From time to time, we like to focus on the packaging, especially when it is unique and pioneering in nature. Packaging has had a lot to do with the marketability of records over the years.
The 1960s were just underway and some record companies like Capitol were looking way beyond the modern age of the mid-century. A group of marketing folks, along with a special group of "boffins" (engineers!), were huddled together and they were working on an entirely new packaging concept for the higher end stereo albums produced by the large American record companies. The concept was simple, what new album packaging could be made from space age materials ? Moulded plastic was the answer. It was already being used in spacecraft, new cars, TV sets, radios, record players, and toys.
Above all, it was intended to be a packaging innovation. The moulded plastic case was designed to hold a vinyl album securely and there was a hinged plastic outer cover to protect the vinyl inside. The hinges were on the right hand side. The case had a small plastic spindle to hold the record and the Capitol dome logo was moulded into the plastic backing at the bottom right hand corner. The US patent numbers listed on the booklet inside are 2,848,106 and 2,785,797.
It is not known who actually created the plastic cases, but it is probable that they were proposed by an American supplier and not by Capitol's in-house personnel. Capitol may have come up with the design, but that background is not known at this time. In any event, the design was cool and was well suited to the contemporary designs found in the listening lounge of any North American Atomic ranch bungalow!
The designers came up with a novel plastic case and it was presented to management for approval. The green light for the new plastic packaging was duly given by the bosses at the Capitol tower in Los Angeles, and in the late fall of 1961, Capitol USA and Capitol of Canada introduced a series of specially recorded stereophonic albums for the growing market of "stereo buffs" who could afford high-end stereo equipment, and who wanted a thrilling "wide stereo" sound from their Hi-Fi investment. These new albums would be shipped in the new moulded plastic cases.

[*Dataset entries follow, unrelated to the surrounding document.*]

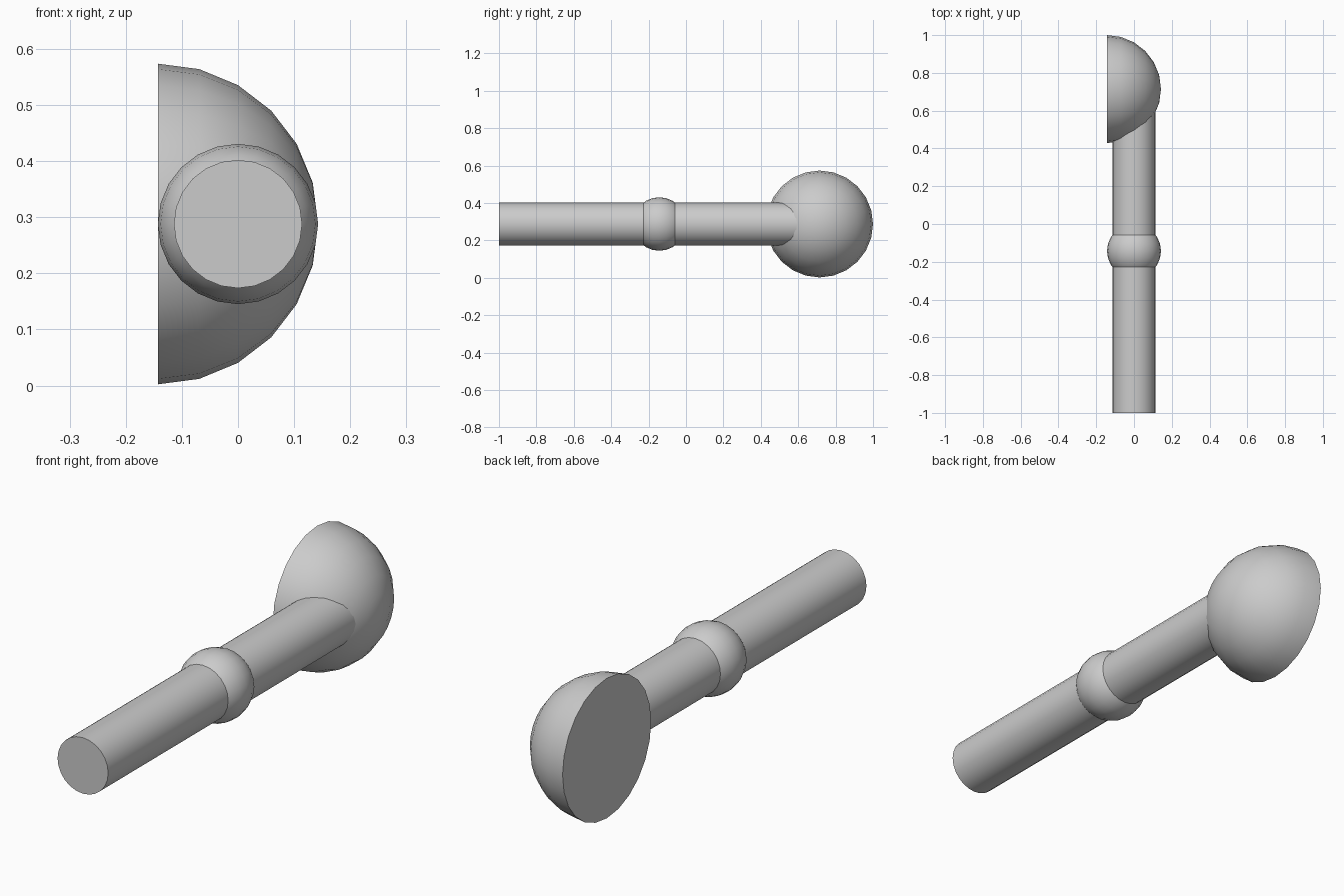
import bpy, bmesh, math
from mathutils import Matrix

if "Cube" in bpy.data.objects:
    bpy.data.objects.remove(bpy.data.objects["Cube"])

U = 2 / 7          # base unit: dome radius
Z = 0.288          # axis height
SEG = 24


def finish(bm, name, rotation, location):
    bmesh.ops.recalc_face_normals(bm, faces=bm.faces[:])
    bm.transform(Matrix.Translation(location) @ rotation)
    mesh = bpy.data.meshes.new(name)
    bm.to_mesh(mesh)
    bm.free()
    ob = bpy.data.objects.new(name, mesh)
    bpy.context.collection.objects.link(ob)
    bpy.ops.object.select_all(action='DESELECT')
    ob.select_set(True)
    bpy.context.view_layer.objects.active = ob
    bpy.ops.object.shade_smooth_by_angle(angle=math.radians(35))
    return ob


TO_Y = Matrix.Rotation(math.radians(-90), 4, 'X')
TO_X = Matrix.Rotation(math.radians(90), 4, 'Y')


def pipe(name, y0, y1):
    bm = bmesh.new()
    bmesh.ops.create_cone(bm, cap_ends=True, segments=SEG, radius1=0.4 * U,
                          radius2=0.4 * U, depth=y1 - y0)
    finish(bm, name, TO_Y, (0, (y0 + y1) / 2, Z))


# Two pipe lengths meeting at the joint, the rear one ending inside the dome
pipe("front_pipe", -1, -0.5 * U)
pipe("rear_pipe", -0.5 * U, 2.5 * U)

# Ball joint
bm = bmesh.new()
bmesh.ops.create_uvsphere(bm, u_segments=SEG, v_segments=12, radius=0.5 * U)
finish(bm, "ball_joint", TO_Y, (0, -0.5 * U, Z))

# Half-sphere dome with its closed flat face on -x
bm = bmesh.new()
bmesh.ops.create_uvsphere(bm, u_segments=SEG, v_segments=12, radius=U)
bmesh.ops.delete(bm, geom=[v for v in bm.verts if v.co.z < -0.001], context='VERTS')
bmesh.ops.contextual_create(bm, geom=[e for e in bm.edges if e.is_boundary])
finish(bm, "dome", TO_X, (-0.5 * U, 2.5 * U, Z))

Four albums of specially recorded music were prepared for the series and one additional album was compiled from the series itself.
Capitol STAC-1635 - Van Alexander And His Orchestra - Swing! Staged For Stereo!
Capitol STAC-1636 - Henri Rose And Bobby Stevenson - Steinways! Staged For Stereo!
Capitol STAC-1637 - The Mallet Men - Percussion! Staged For Stereo!
Capitol STAC-1638 - Various Artists - Highlights! Staged For Stereo!
Capitol STAC-1639 - Norrie Paramor And His Orchestra - Strings! Staged For Stereo!
In the USA, monophonic versions of the albums were also produced and the album title wording was changed on each of these from "Staged For Stereo" to "Staged For Sound". They also used the T prefix instead of ST. Some promo copies were also produced with the PRO prefix and promo numbers. To date, no Canadian mono editions have surfaced but it is possible that some were pressed here in Canada by RCA. Not all stereo albums in the series in the USA used the plastic jewel cases. Perhaps Capitol was not fully committed to the project ?
The Canadian discs were pressed by RCA at Smiths Falls, Ontario in limited quantities. The specially prepared plastic cases were shipped up from the USA. The booklets were also printed in the USA. The booklets are very interesting because they have diagrams that show which instruments are used on each of the left and right channels. It is estimated that only 1000 of each album title were pressed in Canada. These deluxe LP packages would have been sold at the high end audio shops across Canada.
Starting in the late 1950s, Capitol USA was also selling their own line of high-end stereo record players. In 1961, the US retailers who were selling this equipment were probably also selling the “Staged For Stereo!” series of Capitol albums in their special grey plastic cases. These Capitol stereo record players were not available for sale in Canada.
The "jewel case" concept would be used again in the 1980s for Compact Discs. Now just imagine if Capitol had stayed the course with this type of packaging in 1961. The booklets were a great idea for sure, but perhaps the whole plastic case was just too heavy and bulky to be used for all Capitol album products. The case was much thicker and heavier than a regular LP jacket. Another drawback was that record buyers could not add written notes to the jacket, just the booklet.
These oddball plastic cases can be found in the usual second-hand, antique and junk shops that we all love to look in when we are searching for rare records. The fact that they carry the Capitol logo makes them interesting, and they can be used to display any 1960s Capitol LP by The Beatles, Frank Sinatra, Peggy Lee, The Beach Boys or even Al Martino ! But they were only ever originally issued for the Staged For Stereo series of LPs. So please don't be fooled if you see them offered for sale with other Capitol albums inside.
My personal favourite is the stereo LP by The Mallet Men. The stereo separation on this disc is awesome. The disc was pressed using Scranton metal parts and was packaged with the plastic case and booklet.
Above all, the effort taken with the graphics, sound and packaging make the albums in this cool series highly desirable artifacts indeed. So kudos to the unsung geniuses at Capitol USA who dreamed up the series way back in 1961. Any further information about the origins of these Capitol plastic LP cases would be very much appreciated. Just send us an email at "".